▸ Records shown
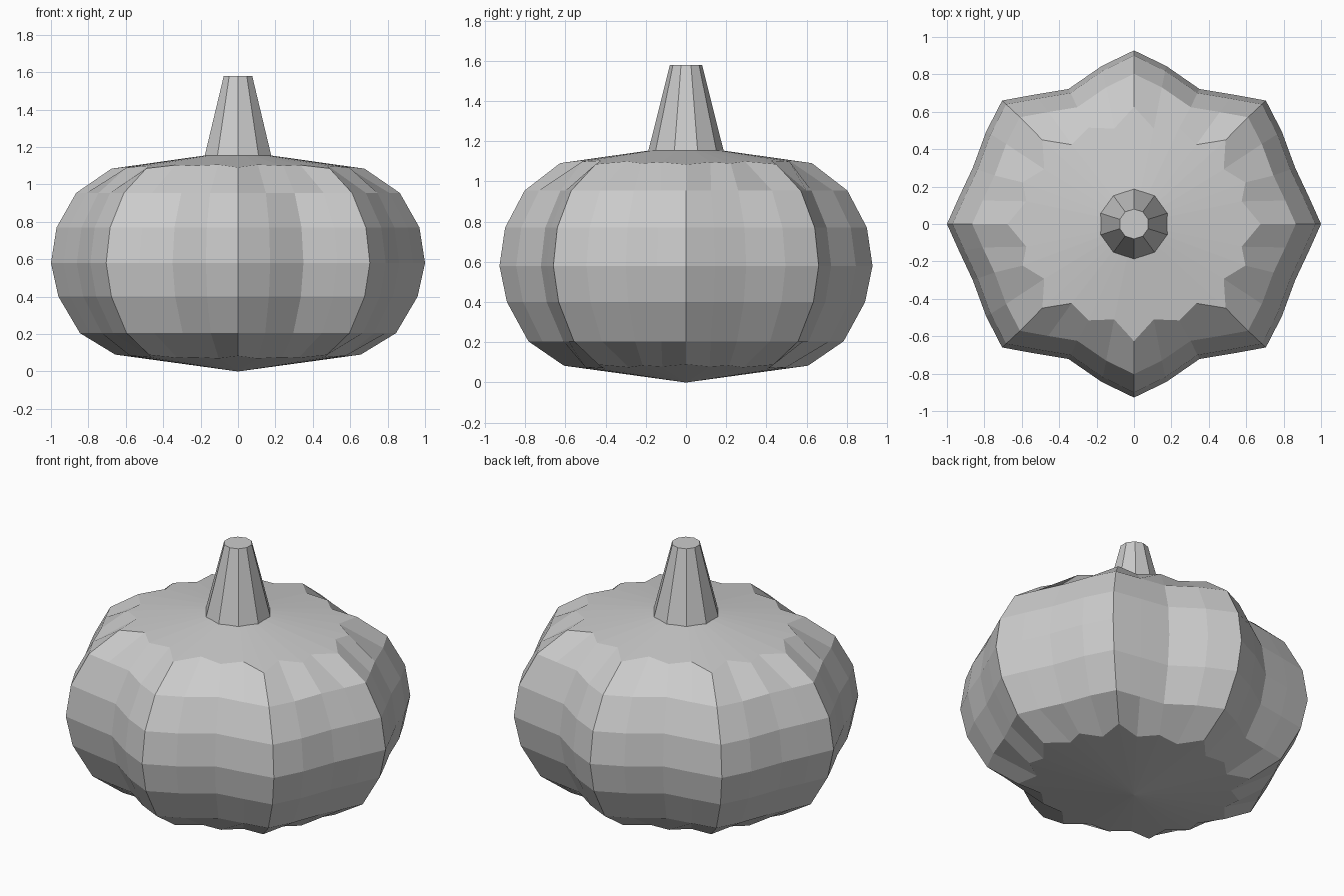
import bpy
import bmesh
import math

cube = bpy.data.objects.get("Cube")
if cube:
    bpy.data.objects.remove(cube)

grey = bpy.data.materials.new("plain grey")
grey.use_nodes = True
grey.diffuse_color = (0.6, 0.6, 0.6, 1)
grey.node_tree.nodes["Principled BSDF"].inputs["Base Color"].default_value = grey.diffuse_color


def finish(bm, name):
    bmesh.ops.recalc_face_normals(bm, faces=bm.faces)
    mesh = bpy.data.meshes.new(name)
    bm.to_mesh(mesh)
    bm.free()
    mesh.materials.append(grey)
    obj = bpy.data.objects.new(name, mesh)
    bpy.context.collection.objects.link(obj)
    return obj


def full_ring(quarter):
    """Mirror a quarter outline (from +x to +y) into a closed loop."""
    half = quarter + [(-x, y) for x, y in quarter[-2::-1]]
    return half + [(x, -y) for x, y in half[-2:0:-1]]


# Ribbed outlines: widest girth, and the zigzag around top and bottom caps
girth = full_ring([(1, 0), (.935, .145), (.862, .3), (.79, .495), (.705, .66),
                   (.53, .692), (.35, .722), (.172, .845), (0, .928)])
cap = full_ring([(.67, 0), (.57, .12), (.59, .22), (.475, .29), (.485, .445),
                 (.33, .42), (.24, .51), (.105, .505), (0, .62)])

# Pumpkin body: stacked rings closed by shallow cones
bm = bmesh.new()


def add_ring(outline, scale, height):
    return [bm.verts.new((x * scale, y * scale, height(math.hypot(x, y))))
            for x, y in outline]


rings = [add_ring(cap, .98, lambda r: .135 * r)]
for scale, z in ((.845, .205), (.96, .4), (1, .58), (.97, .77), (.865, .955)):
    rings.append(add_ring(girth, scale, lambda r: z))
rings.append(add_ring(cap, 1.01, lambda r: 1.18 - .143 * r))

count = len(girth)
for low, high in zip(rings, rings[1:]):
    for i in range(count):
        j = (i + 1) % count
        bm.faces.new((low[i], low[j], high[j], high[i]))
for ring, z in ((rings[0], 0), (rings[-1], 1.18)):
    tip = bm.verts.new((0, 0, z))
    for i in range(count):
        bm.faces.new((ring[i], ring[(i + 1) % count], tip))
finish(bm, "pumpkin_body")

# Tapered ten-sided stem, sunk slightly into the body
bm = bmesh.new()
bmesh.ops.create_cone(bm, cap_ends=True, segments=10, radius1=.193,
                      radius2=.08, depth=.45)
stem = finish(bm, "stem")
stem.location.z = 1.58 - .225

▸ How to complete this task
Every line of the material must be reproduced verbatim; the pictures are to be omitted.

▸ Task result
import bpy
import bmesh
import math

cube = bpy.data.objects.get("Cube")
if cube:
    bpy.data.objects.remove(cube)

grey = bpy.data.materials.new("plain grey")
grey.use_nodes = True
grey.diffuse_color = (0.6, 0.6, 0.6, 1)
grey.node_tree.nodes["Principled BSDF"].inputs["Base Color"].default_value = grey.diffuse_color


def finish(bm, name):
    bmesh.ops.recalc_face_normals(bm, faces=bm.faces)
    mesh = bpy.data.meshes.new(name)
    bm.to_mesh(mesh)
    bm.free()
    mesh.materials.append(grey)
    obj = bpy.data.objects.new(name, mesh)
    bpy.context.collection.objects.link(obj)
    return obj


def full_ring(quarter):
    """Mirror a quarter outline (from +x to +y) into a closed loop."""
    half = quarter + [(-x, y) for x, y in quarter[-2::-1]]
    return half + [(x, -y) for x, y in half[-2:0:-1]]


# Ribbed outlines: widest girth, and the zigzag around top and bottom caps
girth = full_ring([(1, 0), (.935, .145), (.862, .3), (.79, .495), (.705, .66),
                   (.53, .692), (.35, .722), (.172, .845), (0, .928)])
cap = full_ring([(.67, 0), (.57, .12), (.59, .22), (.475, .29), (.485, .445),
                 (.33, .42), (.24, .51), (.105, .505), (0, .62)])

# Pumpkin body: stacked rings closed by shallow cones
bm = bmesh.new()


def add_ring(outline, scale, height):
    return [bm.verts.new((x * scale, y * scale, height(math.hypot(x, y))))
            for x, y in outline]


rings = [add_ring(cap, .98, lambda r: .135 * r)]
for scale, z in ((.845, .205), (.96, .4), (1, .58), (.97, .77), (.865, .955)):
    rings.append(add_ring(girth, scale, lambda r: z))
rings.append(add_ring(cap, 1.01, lambda r: 1.18 - .143 * r))

count = len(girth)
for low, high in zip(rings, rings[1:]):
    for i in range(count):
        j = (i + 1) % count
        bm.faces.new((low[i], low[j], high[j], high[i]))
for ring, z in ((rings[0], 0), (rings[-1], 1.18)):
    tip = bm.verts.new((0, 0, z))
    for i in range(count):
        bm.faces.new((ring[i], ring[(i + 1) % count], tip))
finish(bm, "pumpkin_body")

# Tapered ten-sided stem, sunk slightly into the body
bm = bmesh.new()
bmesh.ops.create_cone(bm, cap_ends=True, segments=10, radius1=.193,
                      radius2=.08, depth=.45)
stem = finish(bm, "stem")
stem.location.z = 1.58 - .225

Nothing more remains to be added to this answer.